Criterion (iv): "Rohtas Fort is an exceptional example of the Muslim military architecture of central and south Asia during the 16th century."[2]

The fort was also noted for its high-level of integrity, and authenticity.[2]

Himalayan Wildlife FoundationEdit

The Rohtas Fort Conservation Programme was conceived by the Himalayan Wildlife Foundation in 2000 to help protect the fort and develop it as a heritage site conforming to international standards of conservation and tourism. It is undertaking the following projects in conjunction with the Royal Norwegian Embassy.

Eviction orderEdit

In 1992 the government of Pakistan ordered the locals of Rohtas to leave the inside area of fort and stated that the government would construct houses for them outside. Zafar Chughtai the chairman of Rohtas opposed the stay order from government declaring that no government will take the properties of Rohtas locals. The stay order is still effective but no subsequent government has pursued its execution and has allowed the fort residents to reside there.[citation needed]

  1. Complete restoration of Shah Chandwali Gate
  2. Conservation of Haveli Man Singh
  3. Conservation of Talaqi Gate and Gatali Gate
  4. Establishment of Sher Shah Suri Museum in upper storey of Sohail Gate
  5. Improvement of quality of life in Rohtas Fort village
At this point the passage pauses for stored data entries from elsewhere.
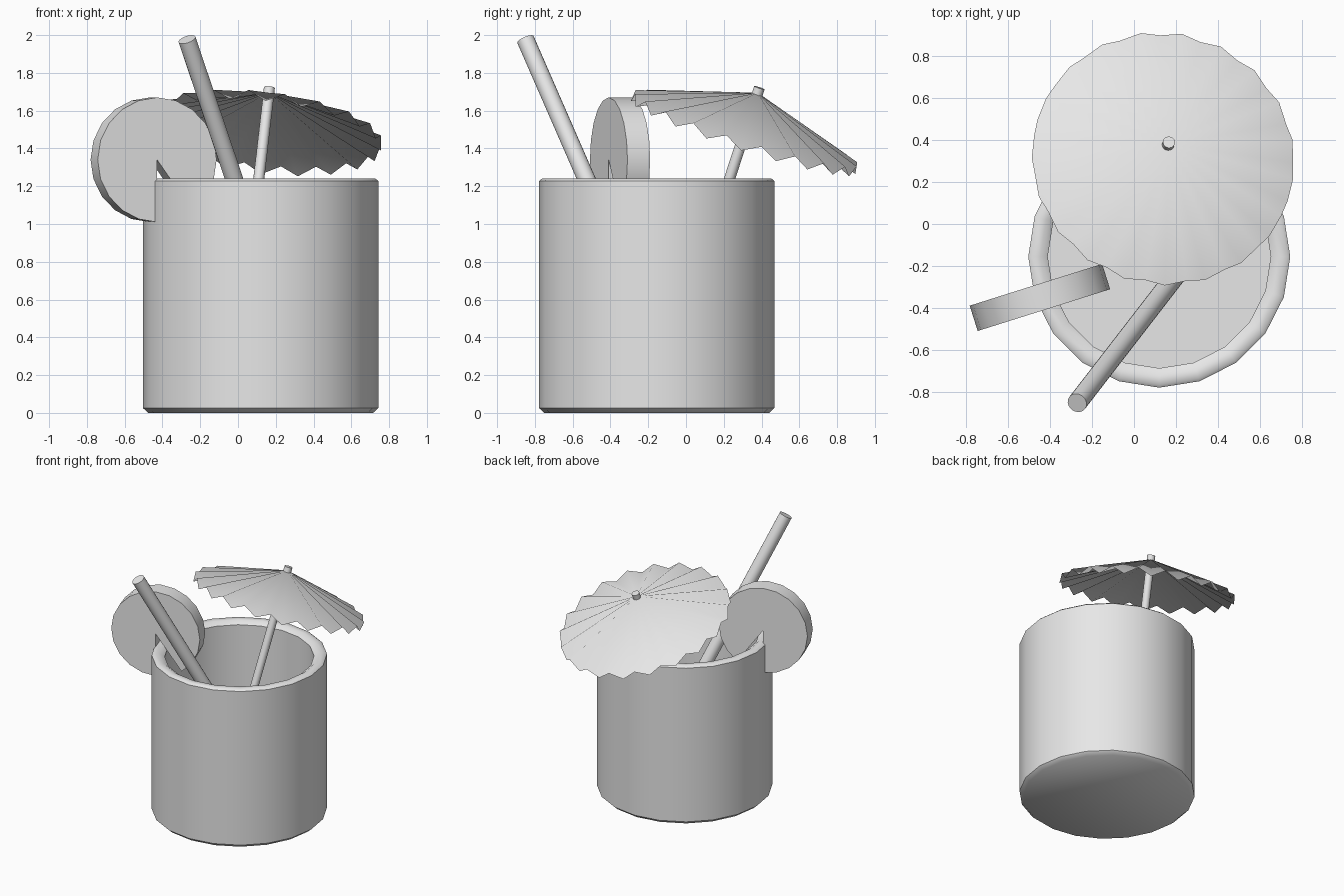
import bpy
import bmesh
from math import cos, sin, pi, radians
from mathutils import Vector, Matrix

if "Cube" in bpy.data.objects:
    bpy.data.objects.remove(bpy.data.objects["Cube"])

COLOUR = (0.8, 0.8, 0.8, 1)
grey = bpy.data.materials.new("plain grey")
grey.use_nodes = True
grey.diffuse_color = COLOUR
grey.node_tree.nodes["Principled BSDF"].inputs["Base Color"].default_value = COLOUR


def finish(name, bm, matrix, angle=35):
    """Turn a bmesh into a placed, smooth-shaded object."""
    bmesh.ops.recalc_face_normals(bm, faces=bm.faces)
    mesh = bpy.data.meshes.new(name)
    bm.to_mesh(mesh)
    bm.free()
    mesh.materials.append(grey)
    obj = bpy.data.objects.new(name, mesh)
    bpy.context.collection.objects.link(obj)
    obj.matrix_world = matrix
    bpy.ops.object.select_all(action='DESELECT')
    obj.select_set(True)
    bpy.context.view_layer.objects.active = obj
    bpy.ops.object.shade_smooth_by_angle(angle=radians(angle))
    return obj


def aligned(origin, axis):
    """Matrix that puts local z along the given axis."""
    turn = Vector((0, 0, 1)).rotation_difference(Vector(axis)).to_matrix().to_4x4()
    return Matrix.Translation(origin) @ turn


def rod(name, top, bottom, radius, sides):
    top, bottom = Vector(top), Vector(bottom)
    bm = bmesh.new()
    bmesh.ops.create_cone(bm, cap_ends=True, segments=sides, radius1=radius,
                          radius2=radius, depth=(top - bottom).length)
    return finish(name, bm, aligned((top + bottom) / 2, top - bottom))


# Glass: a lathed profile with a thick rounded rim and a flat floor
SIDES = 20
profile = [(0.595, 0), (0.6225, 0.025), (0.6225, 1.228), (0.608, 1.24),
           (0.565, 1.24), (0.53, 1.215), (0.53, 0.1)]
bm = bmesh.new()
rings = []
for r, z in profile:
    rings.append([bm.verts.new((r * cos(2 * pi * i / SIDES), r * sin(2 * pi * i / SIDES), z))
                  for i in range(SIDES)])
for low, high in zip(rings, rings[1:]):
    for i in range(SIDES):
        j = (i + 1) % SIDES
        bm.faces.new((low[i], low[j], high[j], high[i]))
bm.faces.new(rings[0][::-1])
bm.faces.new(rings[-1])
finish("glass", bm, Matrix.Translation((0.12, -0.155, 0)), 46)

# Fruit slice: a thick disc with a wedge missing, hooked over the rim
RADIUS, HALF = 0.33, 0.063
bm = bmesh.new()
outline = [(0, 0)]
for i in range(SIDES - 1):
    a = 2 * pi * i / SIDES - radians(54)
    outline.append((RADIUS * cos(a), RADIUS * sin(a)))
front = [bm.verts.new((x, -HALF, z)) for x, z in outline]
back = [bm.verts.new((x, HALF, z)) for x, z in outline]
bm.faces.new(front)
bm.faces.new(back[::-1])
for i in range(len(outline)):
    j = (i + 1) % len(outline)
    bm.faces.new((front[i], back[i], back[j], front[j]))
finish("fruit_slice", bm,
       Matrix.Translation((-0.447, -0.349, 1.34)) @ Matrix.Rotation(radians(17.5), 4, 'Z'))

# Straw leaning out over the front of the glass
rod("straw", (-0.27, -0.85, 1.977), (0.36, -0.035, 0.11), 0.047, 20)

# Parasol stick, poking slightly through the canopy
apex = Vector((0.163, 0.38, 1.695))
axis = Vector((0.11, 0.31, 0.945)).normalized()
rod("parasol_stick", apex + axis * 0.028, apex - axis * 1.66, 0.029, 12)

# Parasol canopy: a shallow pleated cone, rim points alternating up and down
PLEATS = 20
bm = bmesh.new()
tip = bm.verts.new((0, 0, 0))
rim = []
for i in range(2 * PLEATS):
    a = pi * i / PLEATS
    rim.append(bm.verts.new((0.625 * cos(a), 0.625 * sin(a),
                             -0.225 + (0.026 if i % 2 else -0.026))))
for i in range(len(rim)):
    bm.faces.new((tip, rim[i], rim[(i + 1) % len(rim)]))
finish("parasol_canopy", bm, aligned(apex, axis), 180)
Nearby places of historical significanceEdit

Outside the Langar Khani Gate is the tomb of a lady called Khair Un Nisa. She was the daughter of the food minister named Qadir Bukhsh. She died here and was buried in this tomb but she was later moved to Sasaram.

Until the construction of the new Grand Trunk Road, Rohtas was a halting place on the main Peshawar-Lahore road. This road had serais about a mile apart. One of these is about one mile (1.6 km) north of the Rohtas Fort. It is in a fair state of preservation.


From IslamabadEdit

The dual-carriage Grand Trunk Road takes you past Gujar Khan and Sohawa, to the small city of Dina 110 km away. Just past Dina you will drive over a railway overpass, stay to the right of the road and take the first U-turn to drive back towards Dina. After about 100 meters to your left you will find a signpost, which indicates the way towards the road leading to Rohtas Fort which is 8 km away, past the small holy village of Muftian home to the Mufti Tribe. Drive on the road to enter into the fort and keep driving till you reach the parking area.

From LahoreEdit

Drive on G.T. road past Gujranwala, Wazirabad and the city of Jhelum. About 10 minutes drive beyond the Jhelum bridge just short of the city of Dina, you will find a signpost to the left directing you to Rohtas Fort.


Panoramic view of the Rohtas Fort
Panoramic view of Haveli of Man Singh

See alsoEdit


  1. ^ a b c d "Pakistan: Rohtas Fort". World Archaeology (17). 7 May 2006.
  2. ^ a b c d e f g h i j k l m "Rohtas Fort". UNESCO. Retrieved 26 May 2017.
  3. ^ a b c d e f g "Rohtas Fort". Oriental Architecture. Retrieved 28 May 2017.
  4. ^ a b Rohtas Fort - UNESCO World Heritage
  5. ^ Rohtas Fort, archived from the original on 12 November 2017, retrieved 11 June 2018
  6. ^ Jaffar, Umair (18 September 2011). "Rohtas fort — the treasure of Potohar". Express Tribune. Retrieved 26 May 2017.
  7. ^ Mehta, J.L. (2005). Advanced Study in the History of Modern India 1707-1813. New Dawn Press, Incorporated. p. 259. ISBN 9781932705546. Retrieved 8 January 2017.
  8. ^ "Rohtas fort — the treasure of Potohar - The Express Tribune". 18 September 2011. Retrieved 8 January 2017.
  9. ^[dead link]

External linksEdit